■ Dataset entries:
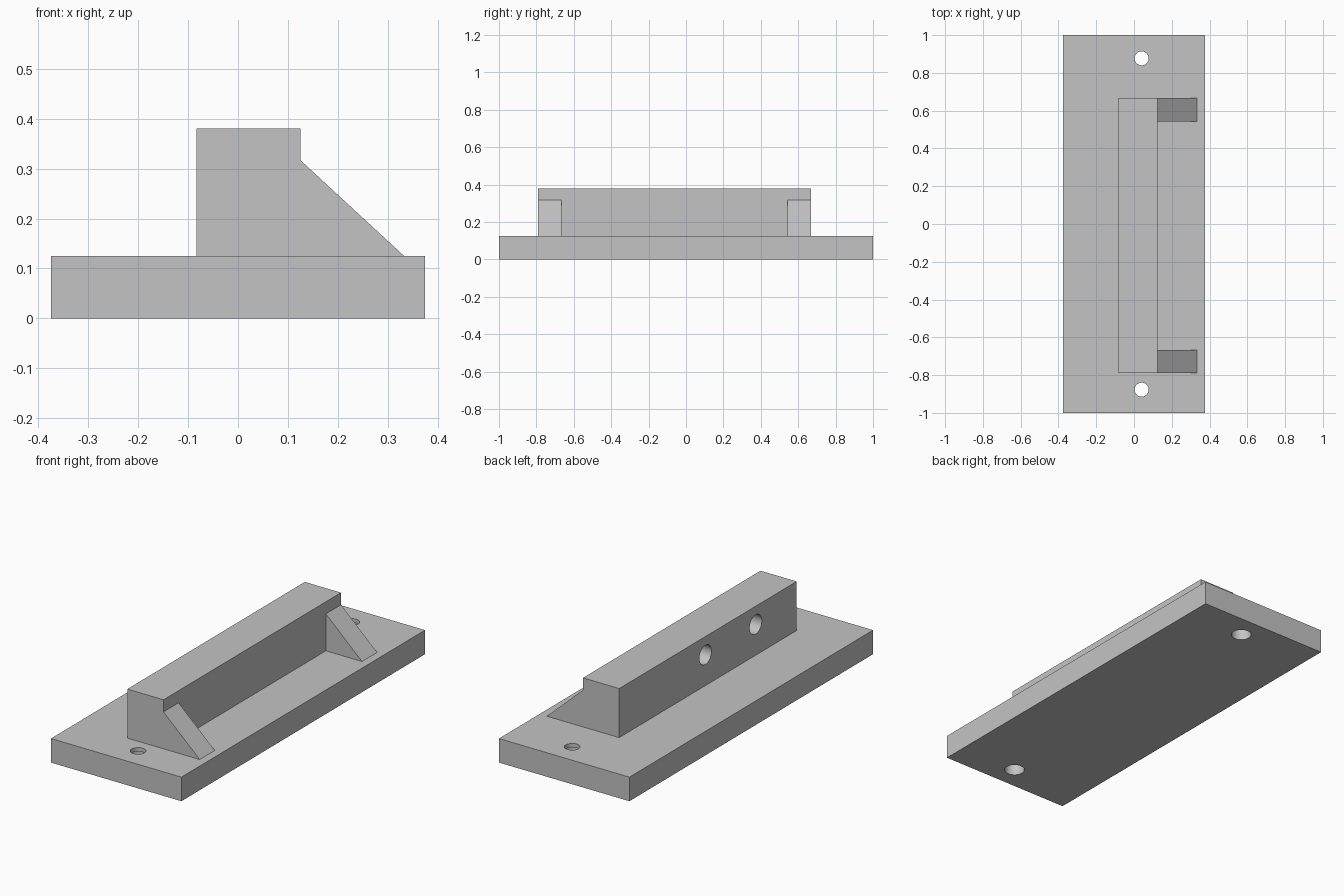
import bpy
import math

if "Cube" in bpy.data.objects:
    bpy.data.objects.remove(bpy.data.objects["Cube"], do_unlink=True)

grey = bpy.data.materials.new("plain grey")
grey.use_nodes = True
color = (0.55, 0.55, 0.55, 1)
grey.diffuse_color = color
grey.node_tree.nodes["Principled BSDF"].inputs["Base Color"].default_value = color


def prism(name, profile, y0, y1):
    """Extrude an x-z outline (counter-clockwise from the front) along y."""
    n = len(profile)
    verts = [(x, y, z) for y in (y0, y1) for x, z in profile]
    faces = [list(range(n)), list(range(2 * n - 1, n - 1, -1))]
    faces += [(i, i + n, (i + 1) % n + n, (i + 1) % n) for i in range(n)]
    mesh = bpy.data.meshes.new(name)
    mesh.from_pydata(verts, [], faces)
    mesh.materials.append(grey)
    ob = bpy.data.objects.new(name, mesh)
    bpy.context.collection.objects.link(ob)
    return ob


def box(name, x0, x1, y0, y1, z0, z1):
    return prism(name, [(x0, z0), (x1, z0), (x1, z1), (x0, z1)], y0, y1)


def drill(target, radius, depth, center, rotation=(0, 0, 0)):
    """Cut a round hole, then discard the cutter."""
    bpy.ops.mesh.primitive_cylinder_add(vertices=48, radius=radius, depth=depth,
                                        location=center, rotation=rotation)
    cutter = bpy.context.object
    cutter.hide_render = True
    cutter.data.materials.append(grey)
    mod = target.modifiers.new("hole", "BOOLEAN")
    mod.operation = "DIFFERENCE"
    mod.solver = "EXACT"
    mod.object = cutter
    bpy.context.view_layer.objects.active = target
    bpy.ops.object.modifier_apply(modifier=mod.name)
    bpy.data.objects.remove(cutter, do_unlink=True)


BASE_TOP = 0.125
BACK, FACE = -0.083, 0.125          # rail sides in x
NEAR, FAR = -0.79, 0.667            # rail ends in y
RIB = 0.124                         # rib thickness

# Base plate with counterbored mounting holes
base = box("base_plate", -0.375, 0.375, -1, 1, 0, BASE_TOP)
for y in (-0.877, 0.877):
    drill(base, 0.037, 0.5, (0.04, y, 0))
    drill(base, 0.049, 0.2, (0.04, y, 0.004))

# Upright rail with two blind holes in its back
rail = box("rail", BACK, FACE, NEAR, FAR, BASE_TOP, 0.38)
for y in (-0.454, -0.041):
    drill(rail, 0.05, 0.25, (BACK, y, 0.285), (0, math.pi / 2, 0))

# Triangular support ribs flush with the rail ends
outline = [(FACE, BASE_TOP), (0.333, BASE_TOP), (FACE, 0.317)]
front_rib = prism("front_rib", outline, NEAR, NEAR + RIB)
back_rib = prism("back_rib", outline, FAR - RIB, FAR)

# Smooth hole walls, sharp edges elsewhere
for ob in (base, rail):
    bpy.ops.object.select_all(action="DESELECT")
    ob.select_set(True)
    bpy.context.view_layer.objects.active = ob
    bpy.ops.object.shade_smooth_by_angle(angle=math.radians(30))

==

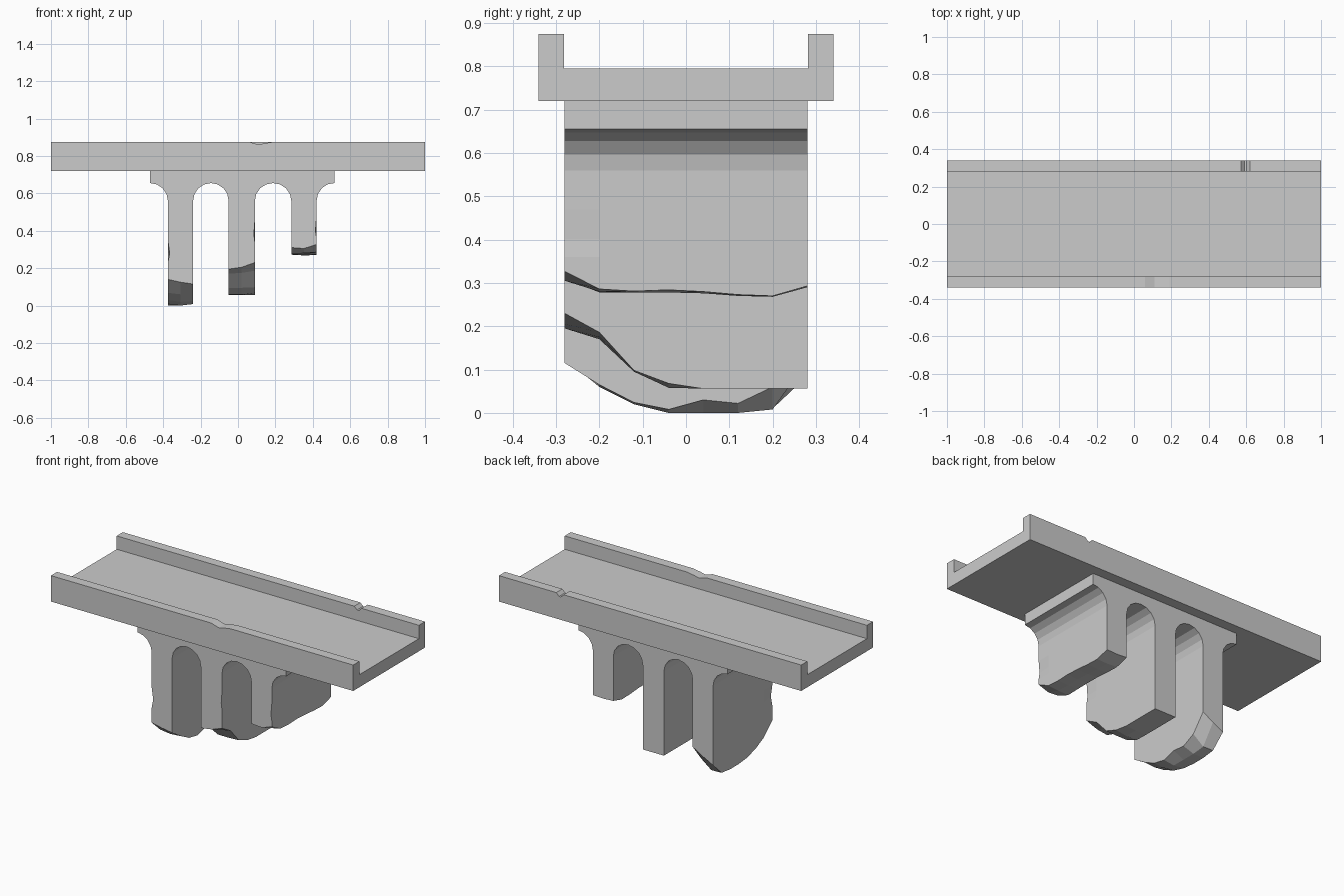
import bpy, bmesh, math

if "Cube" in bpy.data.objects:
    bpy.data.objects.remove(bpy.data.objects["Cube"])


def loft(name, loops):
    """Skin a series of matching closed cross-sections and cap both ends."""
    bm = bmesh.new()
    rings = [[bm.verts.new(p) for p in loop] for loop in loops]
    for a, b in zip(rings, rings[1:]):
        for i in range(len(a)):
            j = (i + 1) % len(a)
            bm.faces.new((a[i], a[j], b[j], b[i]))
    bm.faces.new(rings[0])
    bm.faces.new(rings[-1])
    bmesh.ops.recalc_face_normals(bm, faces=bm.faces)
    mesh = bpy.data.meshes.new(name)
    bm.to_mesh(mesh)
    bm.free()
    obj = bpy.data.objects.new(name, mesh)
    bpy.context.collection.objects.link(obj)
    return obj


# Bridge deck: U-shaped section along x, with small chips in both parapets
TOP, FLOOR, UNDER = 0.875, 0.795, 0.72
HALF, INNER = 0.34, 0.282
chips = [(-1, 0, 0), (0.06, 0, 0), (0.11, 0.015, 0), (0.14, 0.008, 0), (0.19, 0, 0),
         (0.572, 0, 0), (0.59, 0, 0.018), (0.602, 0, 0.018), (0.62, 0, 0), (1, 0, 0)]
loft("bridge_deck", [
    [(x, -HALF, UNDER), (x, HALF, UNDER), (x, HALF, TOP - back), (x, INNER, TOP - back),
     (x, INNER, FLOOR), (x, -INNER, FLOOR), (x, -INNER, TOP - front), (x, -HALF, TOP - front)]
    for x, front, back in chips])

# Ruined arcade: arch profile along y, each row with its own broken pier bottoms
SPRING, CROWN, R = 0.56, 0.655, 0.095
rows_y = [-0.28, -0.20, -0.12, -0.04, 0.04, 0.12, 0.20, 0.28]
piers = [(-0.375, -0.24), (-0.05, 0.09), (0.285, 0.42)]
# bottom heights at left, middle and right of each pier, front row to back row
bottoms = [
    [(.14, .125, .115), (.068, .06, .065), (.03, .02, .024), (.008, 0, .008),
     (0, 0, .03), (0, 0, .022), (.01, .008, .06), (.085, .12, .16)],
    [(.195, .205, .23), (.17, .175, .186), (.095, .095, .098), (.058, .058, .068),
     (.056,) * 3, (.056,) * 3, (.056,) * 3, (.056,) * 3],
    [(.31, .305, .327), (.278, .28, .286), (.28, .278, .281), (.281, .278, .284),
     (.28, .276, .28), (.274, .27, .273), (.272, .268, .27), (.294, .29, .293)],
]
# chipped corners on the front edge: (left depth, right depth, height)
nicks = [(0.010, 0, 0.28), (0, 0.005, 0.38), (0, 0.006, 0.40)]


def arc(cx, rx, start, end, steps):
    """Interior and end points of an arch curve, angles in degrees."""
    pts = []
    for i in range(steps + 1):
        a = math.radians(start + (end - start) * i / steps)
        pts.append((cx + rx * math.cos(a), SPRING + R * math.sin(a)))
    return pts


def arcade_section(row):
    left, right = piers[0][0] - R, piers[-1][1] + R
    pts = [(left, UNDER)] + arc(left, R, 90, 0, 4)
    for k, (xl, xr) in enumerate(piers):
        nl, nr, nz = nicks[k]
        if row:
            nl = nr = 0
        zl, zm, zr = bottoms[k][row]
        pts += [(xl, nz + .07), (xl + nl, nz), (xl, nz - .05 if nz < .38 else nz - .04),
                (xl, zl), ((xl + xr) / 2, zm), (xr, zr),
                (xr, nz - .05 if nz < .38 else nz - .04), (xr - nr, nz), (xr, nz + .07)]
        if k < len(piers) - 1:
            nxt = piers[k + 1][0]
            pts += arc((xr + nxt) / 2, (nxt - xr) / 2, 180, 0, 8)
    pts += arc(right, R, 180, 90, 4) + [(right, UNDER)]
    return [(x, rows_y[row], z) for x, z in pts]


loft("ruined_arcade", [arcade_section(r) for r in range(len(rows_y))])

■ Work order: Please give back, exactly as it stands above, the stretch from the line with "cutter = bpy.context.object" through the line with "bpy.context.view_layer.objects.active = target", and no line outside it.

■ Completed exercise:
    cutter = bpy.context.object
    cutter.hide_render = True
    cutter.data.materials.append(grey)
    mod = target.modifiers.new("hole", "BOOLEAN")
    mod.operation = "DIFFERENCE"
    mod.solver = "EXACT"
    mod.object = cutter
    bpy.context.view_layer.objects.active = target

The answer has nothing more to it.